= Beginning of Section =
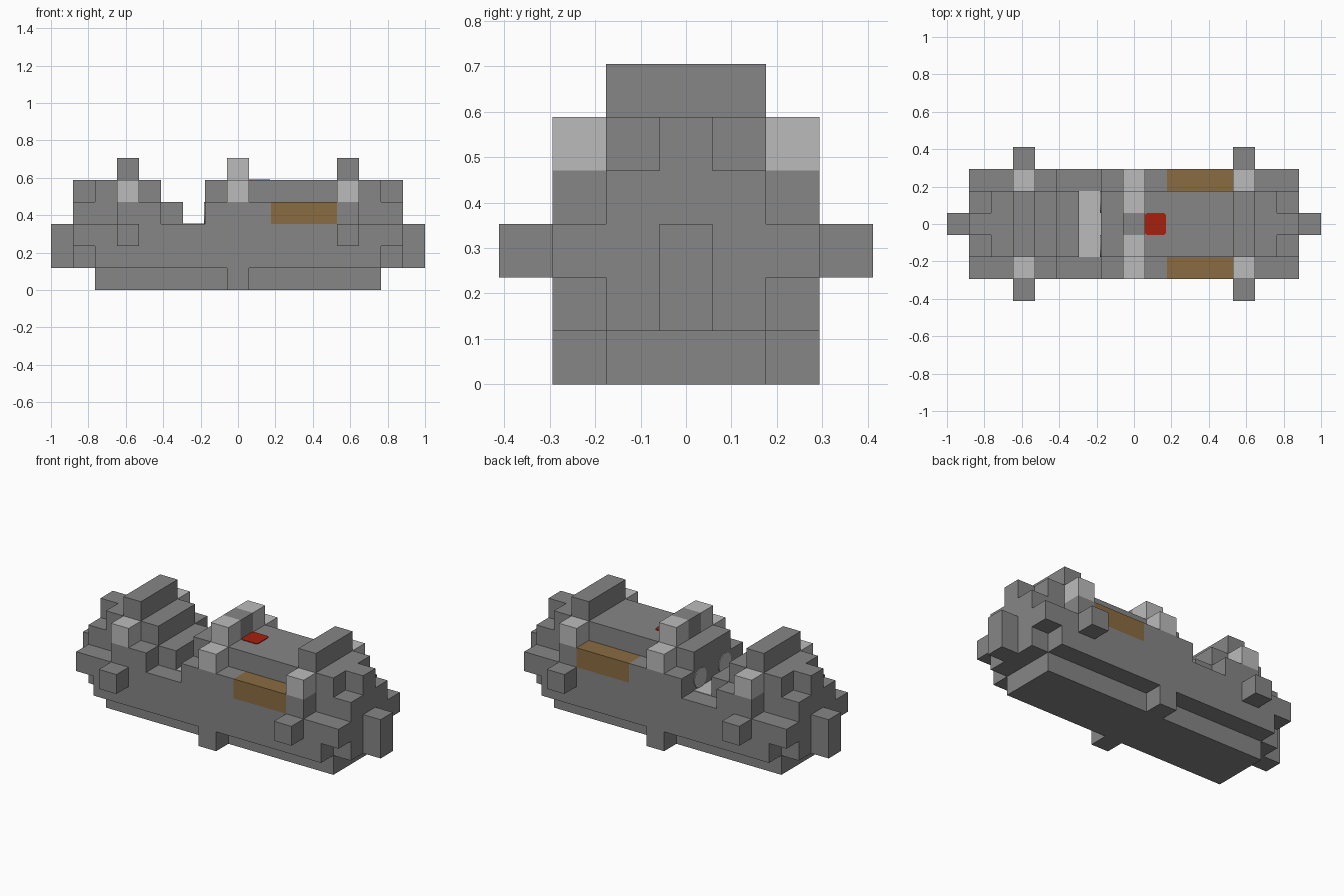
import bpy, bmesh, math
from mathutils import Vector, Matrix

U = 2 / 17                       # edge of one block
LENGTH, WIDTH = 17, 7            # overall size in blocks

cube = bpy.data.objects.get("Cube")
if cube:
    bpy.data.objects.remove(cube, do_unlink=True)


def material(name, rgb):
    mat = bpy.data.materials.new(name)
    mat.use_nodes = True
    color = (*rgb, 1)
    mat.diffuse_color = color
    mat.node_tree.nodes["Principled BSDF"].inputs["Base Color"].default_value = color
    return mat


GREY = material("stone grey", (0.238, 0.238, 0.238))
LIGHT = material("light grey", (0.5, 0.5, 0.5))
GOLD = material("bronze", (0.254, 0.15, 0.055))
RED = material("signal red", (0.39, 0.014, 0.004))


def place(p):
    """Block grid position to model position."""
    return Vector(((p[0] - LENGTH / 2) * U, (p[1] - WIDTH / 2) * U, p[2] * U))


def finish(name, bm, mat):
    mesh = bpy.data.meshes.new(name)
    bm.to_mesh(mesh)
    bm.free()
    mesh.materials.append(mat)
    obj = bpy.data.objects.new(name, mesh)
    bpy.context.scene.collection.objects.link(obj)
    return obj


def block(name, xs, ys, zs, mat=GREY):
    """Box spanning the given grid ranges."""
    low, high = (place(p) for p in zip(xs, ys, zs))
    bm = bmesh.new()
    bmesh.ops.create_cube(bm, size=1)
    bmesh.ops.scale(bm, vec=high - low, verts=bm.verts)
    bmesh.ops.translate(bm, vec=(low + high) / 2, verts=bm.verts)
    return finish(name, bm, mat)


def side_pair(name, xs, ys, zs, mat=GREY):
    """Front block and its copy mirrored to the back."""
    block("front_" + name, xs, ys, zs, mat)
    block("back_" + name, xs, (WIDTH - ys[1], WIDTH - ys[0]), zs, mat)


def end_pair(name, xs, ys, zs, mat=GREY):
    """Block at the left end and its copy at the right end."""
    block("right_" + name, xs, ys, zs, mat)
    block("left_" + name, (LENGTH - xs[1], LENGTH - xs[0]), ys, zs, mat)


CORE, FULL, MID = (2, 5), (1, 6), (3, 4)

# Hull, from the keel up
block("keel", (2, 15), CORE, (0, 1))
side_pair("keel_tab", (8, 9), (1, 2), (0, 1))
block("lower_hull", (2, 15), FULL, (1, 2))
end_pair("lower_hull_cap", (1, 2), CORE, (1, 2))
block("middle_hull", (1, 16), FULL, (2, 3))
end_pair("end_lug", (0, 1), MID, (1, 3))

# Right deck with its steps
block("right_deck", (1, 6), CORE, (3, 4))
side_pair("right_sill", (3, 5), (1, 2), (3, 4))
block("right_upper_deck", (2, 5), CORE, (4, 5))

# Left deck with its bronze panels
block("left_deck", (7, 16), CORE, (3, 4))
side_pair("centre_sill", (7, 10), (1, 2), (3, 4))
side_pair("bronze_panel", (10, 13), (1, 2), (3, 4), GOLD)
side_pair("left_sill", (13, 14), (1, 2), (3, 4))
block("left_upper_deck", (7, 15), CORE, (4, 5))
end_pair("deck_nose", (1, 2), MID, (4, 5))

# Bands around both ends
end_pair("ridge", (3, 4), CORE, (5, 6))
for side, x in (("right", 3), ("left", 13)):
    side_pair(side + "_side_lug", (x, x + 1), (0, 1), (2, 3))
    side_pair(side + "_shoulder", (x, x + 1), (1, 2), (4, 5), LIGHT)

# Centre arch
side_pair("arch_shoulder", (8, 9), (1, 2), (4, 5), LIGHT)
side_pair("arch_top", (8, 9), (2, 3), (5, 6), LIGHT)
block("arch_keystone", (8, 9), MID, (5, 6))

# Light floor of the gap
block("gap_floor", (6, 7), CORE, (3, 3.03), LIGHT)

# Round plates on the wall of the gap
for side, y in (("front", 2.5), ("back", 4.5)):
    bm = bmesh.new()
    spin = Matrix.Translation(place((7, y, 3.5))) @ Matrix.Rotation(math.pi / 2, 4, "Y")
    bmesh.ops.create_cone(bm, cap_ends=True, segments=24, radius1=U / 2,
                          radius2=U / 2, depth=0.008, matrix=spin)
    finish(side + "_gap_disc", bm, LIGHT)

# Red button plate with rounded corners
button = block("red_button", (9, 9.95), MID, (5, 5.03), RED)
bm = bmesh.new()
bm.from_mesh(button.data)
corners = [e for e in bm.edges
           if abs((e.verts[0].co - e.verts[1].co).normalized().z) > 0.9]
bmesh.ops.bevel(bm, geom=corners, offset=0.015, segments=3, profile=0.5,
                affect="EDGES")
bm.to_mesh(button.data)
bm.free()
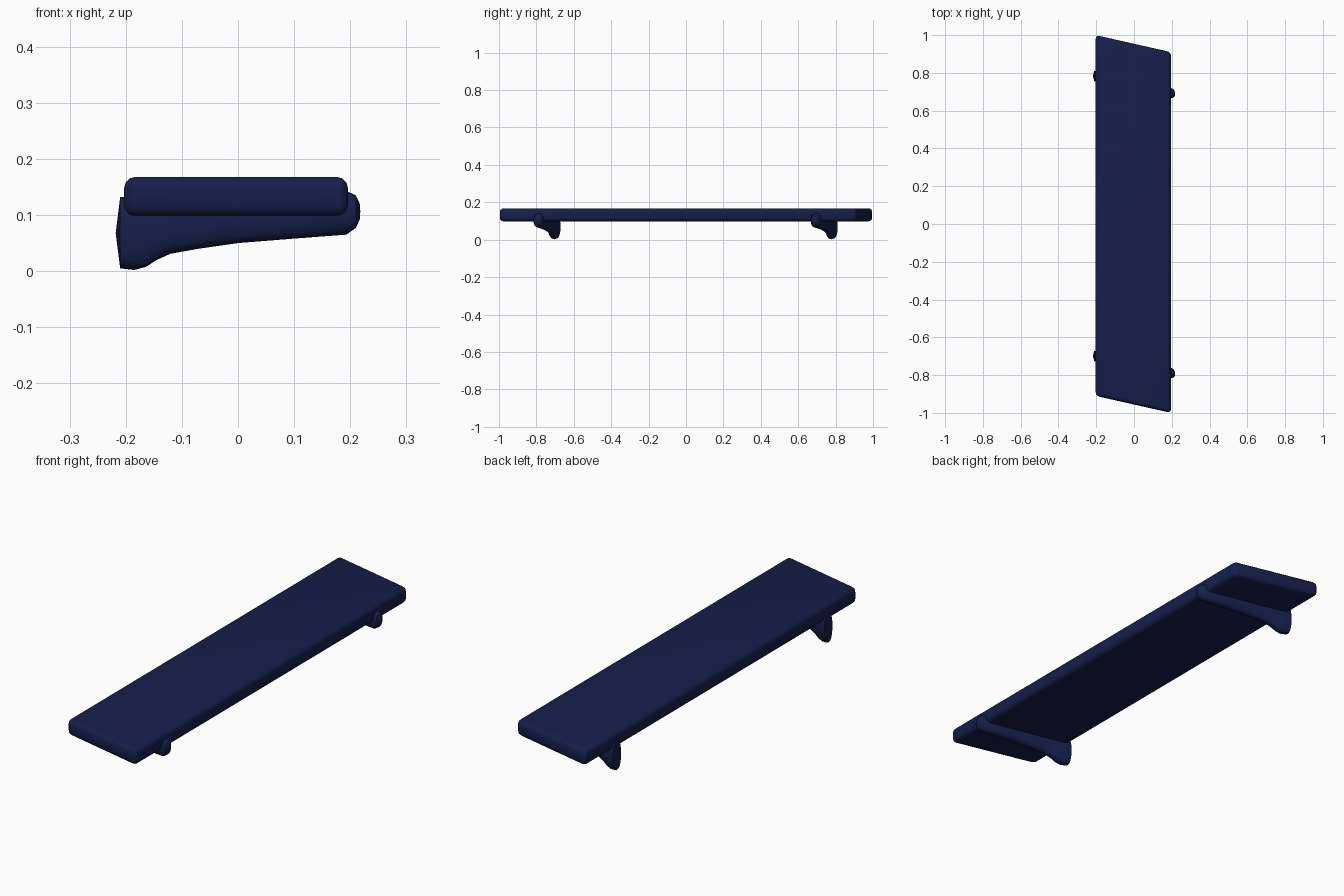
import bpy, bmesh, math

if "Cube" in bpy.data.objects:
    bpy.data.objects.remove(bpy.data.objects["Cube"])

mat = bpy.data.materials.new("navy")
mat.diffuse_color = (0.008, 0.013, 0.07, 1)
mat.use_nodes = True
mat.node_tree.nodes["Principled BSDF"].inputs["Base Color"].default_value = mat.diffuse_color


def finish(bm, name):
    bmesh.ops.recalc_face_normals(bm, faces=bm.faces)
    me = bpy.data.meshes.new(name)
    bm.to_mesh(me)
    bm.free()
    ob = bpy.data.objects.new(name, me)
    bpy.context.collection.objects.link(ob)
    me.materials.append(mat)
    bpy.ops.object.select_all(action='DESELECT')
    bpy.context.view_layer.objects.active = ob
    ob.select_set(True)
    bpy.ops.object.shade_smooth_by_angle(angle=math.radians(40))
    return ob


# Shelf board: slanted-end plank with rounded edges
bm = bmesh.new()
plan = [(-0.203, -0.91), (0.196, -1.0), (0.196, 0.91), (-0.203, 1.0)]
base = bm.faces.new([bm.verts.new((x, y, 0.098)) for x, y in plan])
ext = bmesh.ops.extrude_face_region(bm, geom=[base])
top = [v for v in ext["geom"] if isinstance(v, bmesh.types.BMVert)]
bmesh.ops.translate(bm, verts=top, vec=(0, 0, 0.07))
bmesh.ops.bevel(bm, geom=bm.edges[:], offset=0.02, segments=3, profile=0.5, affect='EDGES')
finish(bm, "shelf_board")

# Bracket sections: x, bottom z, top z, half width
SECTIONS = [
    (-0.210, 0.005, 0.132, 0.028), (-0.185, 0.002, 0.134, 0.030),
    (-0.163, 0.008, 0.134, 0.029), (-0.145, 0.020, 0.134, 0.028),
    (-0.120, 0.031, 0.134, 0.027), (-0.070, 0.040, 0.136, 0.026),
    (0.000, 0.050, 0.138, 0.026), (0.100, 0.058, 0.140, 0.027),
    (0.193, 0.065, 0.143, 0.028), (0.210, 0.077, 0.135, 0.022),
    (0.217, 0.092, 0.120, 0.011),
]
SIDES = 16


def bracket(name, yc):
    bm = bmesh.new()
    rings = []
    for x, z0, z1, w in SECTIONS:
        ring = []
        for i in range(SIDES):
            a = 2 * math.pi * i / SIDES
            c, s = math.cos(a), math.sin(a)
            y = math.copysign(abs(c) ** 0.75, c) * w
            z = (z0 + z1) / 2 + math.copysign(abs(s) ** 0.9, s) * (z1 - z0) / 2
            ring.append(bm.verts.new((x, yc - 0.22 * x + y, z)))
        rings.append(ring)
    for a, b in zip(rings, rings[1:]):
        for i in range(SIDES):
            j = (i + 1) % SIDES
            bm.faces.new((a[i], a[j], b[j], b[i]))
    # slightly domed hook end, closed nose
    for ring, x, z in ((rings[0], -0.218, 0.068), (rings[-1], 0.218, 0.106)):
        tip = bm.verts.new((x, yc - 0.22 * x, z))
        for i in range(SIDES):
            bm.faces.new((ring[i], ring[(i + 1) % SIDES], tip))
    finish(bm, name)


bracket("front_bracket", -0.745)
bracket("back_bracket", 0.737)
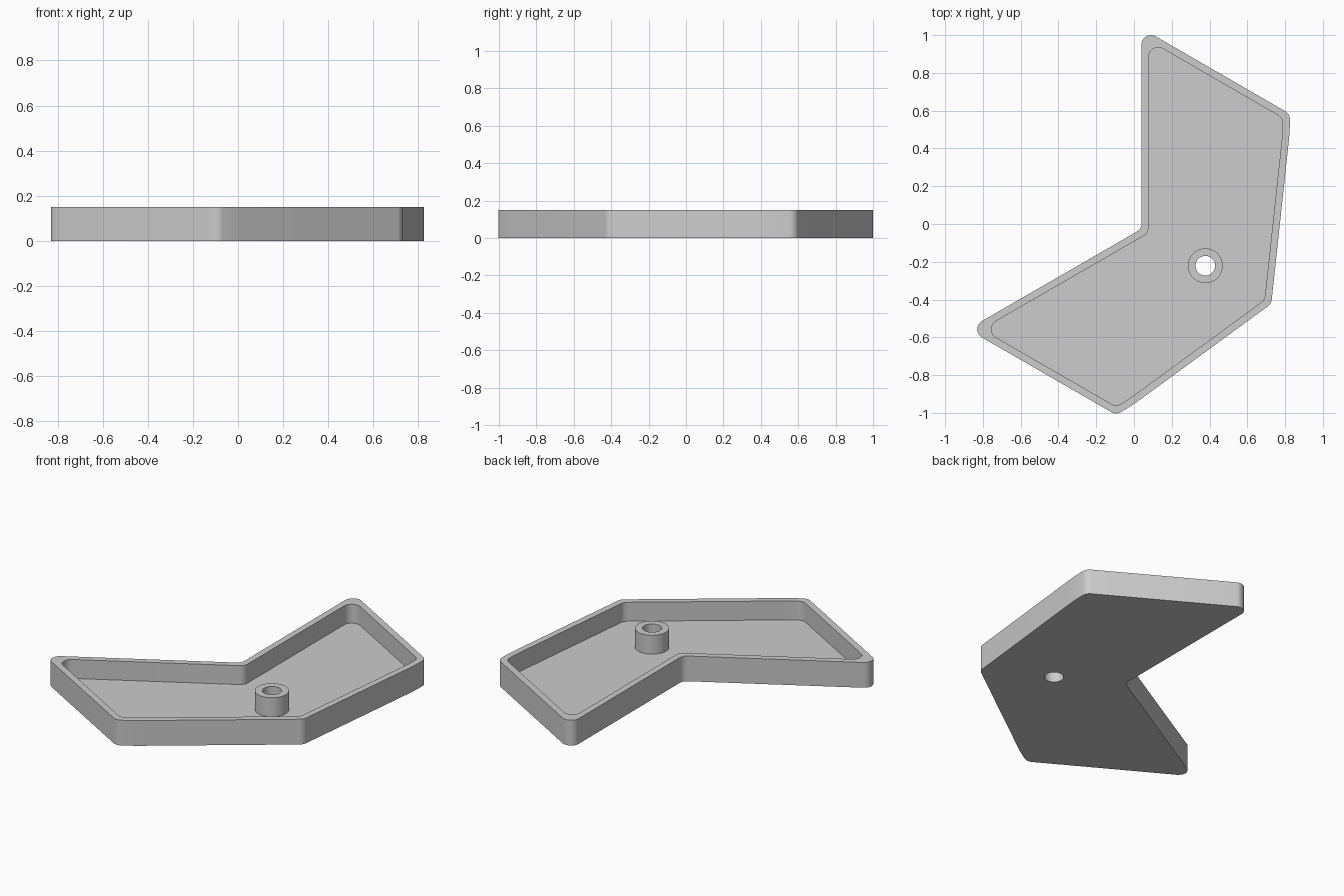
import bpy
import bmesh
import math
from mathutils import Vector

HEIGHT, FLOOR, WALL = 0.15, 0.0375, 0.0375
AXIS = Vector((math.cos(math.radians(-30)), math.sin(math.radians(-30))))

cube = bpy.data.objects.get("Cube")
if cube:
    bpy.data.objects.remove(cube, do_unlink=True)

GREY = (0.604, 0.604, 0.604, 1)
grey = bpy.data.materials.new("light grey")
grey.use_nodes = True
grey.diffuse_color = GREY
grey.node_tree.nodes["Principled BSDF"].inputs["Base Color"].default_value = GREY


def mirrored(p, origin):
    """Reflect a point across the symmetry line of the two arms."""
    d = p - origin
    return origin + 2 * d.dot(AXIS) * AXIS - d


def inset(points, distance):
    """Move every side of a clockwise polygon inwards."""
    result = []
    for i, p in enumerate(points):
        a = (p - points[i - 1]).normalized()
        b = (points[(i + 1) % len(points)] - p).normalized()
        na, nb = Vector((a.y, -a.x)), Vector((b.y, -b.x))
        result.append(p + (na + nb) * distance / (1 + na.dot(nb)))
    return result


def rounded(points, radii, steps=10):
    """Replace every corner by a tangent arc."""
    result = []
    for i, p in enumerate(points):
        a = (p - points[i - 1]).normalized()
        b = (points[(i + 1) % len(points)] - p).normalized()
        turn = math.atan2(a.x * b.y - a.y * b.x, a.dot(b))
        r = radii[i]
        start = p - a * r * math.tan(abs(turn) / 2)
        spoke = Vector((a.y, -a.x)) * math.copysign(r, turn)
        centre = start - spoke
        for k in range(steps + 1):
            c, s = math.cos(turn * k / steps), math.sin(turn * k / steps)
            result.append(centre + Vector((spoke.x * c - spoke.y * s, spoke.x * s + spoke.y * c)))
    return result


def circle(centre, radius, count=48):
    return [centre + radius * Vector((math.cos(2 * math.pi * k / count), math.sin(2 * math.pi * k / count)))
            for k in range(count)]


def ring(bm, outline, z):
    return [bm.verts.new((p.x, p.y, z)) for p in outline]


def bridge(bm, rings):
    """Join consecutive rings of equal length with quads."""
    for low, high in zip(rings, rings[1:]):
        for i in range(len(low)):
            bm.faces.new((low[i - 1], low[i], high[i], high[i - 1]))


def fill(bm, *loops):
    """Fill the flat area between an outline and a hole."""
    edges = [bm.edges.get((loop[i - 1], loop[i])) for loop in loops for i in range(len(loop))]
    bmesh.ops.triangle_fill(bm, edges=edges, use_beauty=True, normal=(0, 0, 1))


# Angled outline: inner elbow, tip, shoulder, slight bend, outer elbow, then the mirrored arm
elbow = Vector((0.04, -0.026))
arm = [Vector((0.04, 1.0366)), Vector((0.825, 0.583)), Vector((0.825, 0.49))]
corners = [elbow, *arm, elbow + AXIS * 0.793, *[mirrored(p, elbow) for p in reversed(arm)]]


def corner_radii(bend):
    return [0.05, 0.05, 0.05, bend, 0.05, bend, 0.05, 0.05]


outer = rounded(corners, corner_radii(1.0))
inner = rounded(inset(corners, WALL), corner_radii(0.6))
boss_centre = elbow + AXIS * 0.39
boss, bore = circle(boss_centre, 0.092), circle(boss_centre, 0.052)

bm = bmesh.new()

# Outer wall, rim and inner wall
wall = [ring(bm, outer, 0), ring(bm, outer, HEIGHT), ring(bm, inner, HEIGHT), ring(bm, inner, FLOOR)]
bridge(bm, wall)

# Screw boss with a hole right through
post = [ring(bm, boss, FLOOR), ring(bm, boss, HEIGHT), ring(bm, bore, HEIGHT), ring(bm, bore, 0)]
bridge(bm, post)

# Floor and underside
fill(bm, wall[-1], post[0])
fill(bm, wall[0], post[-1])

bmesh.ops.recalc_face_normals(bm, faces=bm.faces)
if bm.calc_volume(signed=True) < 0:
    bmesh.ops.reverse_faces(bm, faces=bm.faces)

mesh = bpy.data.meshes.new("tray")
bm.to_mesh(mesh)
bm.free()
mesh.materials.append(grey)
tray = bpy.data.objects.new("tray", mesh)
bpy.context.collection.objects.link(tray)

bpy.ops.object.select_all(action='DESELECT')
tray.select_set(True)
bpy.context.view_layer.objects.active = tray
bpy.ops.object.shade_smooth_by_angle(angle=math.radians(30))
= End of Section =
| EXERCISE REQUIREMENTS |
Copy every line of the records above that holds the word "return".

| EXPECTED ANSWER |
    return mat
    return Vector(((p[0] - LENGTH / 2) * U, (p[1] - WIDTH / 2) * U, p[2] * U))
    return obj
    return finish(name, bm, mat)
    return ob
    return origin + 2 * d.dot(AXIS) * AXIS - d
    return result
    return result
    return [centre + radius * Vector((math.cos(2 * math.pi * k / count), math.sin(2 * math.pi * k / count)))
    return [bm.verts.new((p.x, p.y, z)) for p in outline]
    return [0.05, 0.05, 0.05, bend, 0.05, bend, 0.05, 0.05]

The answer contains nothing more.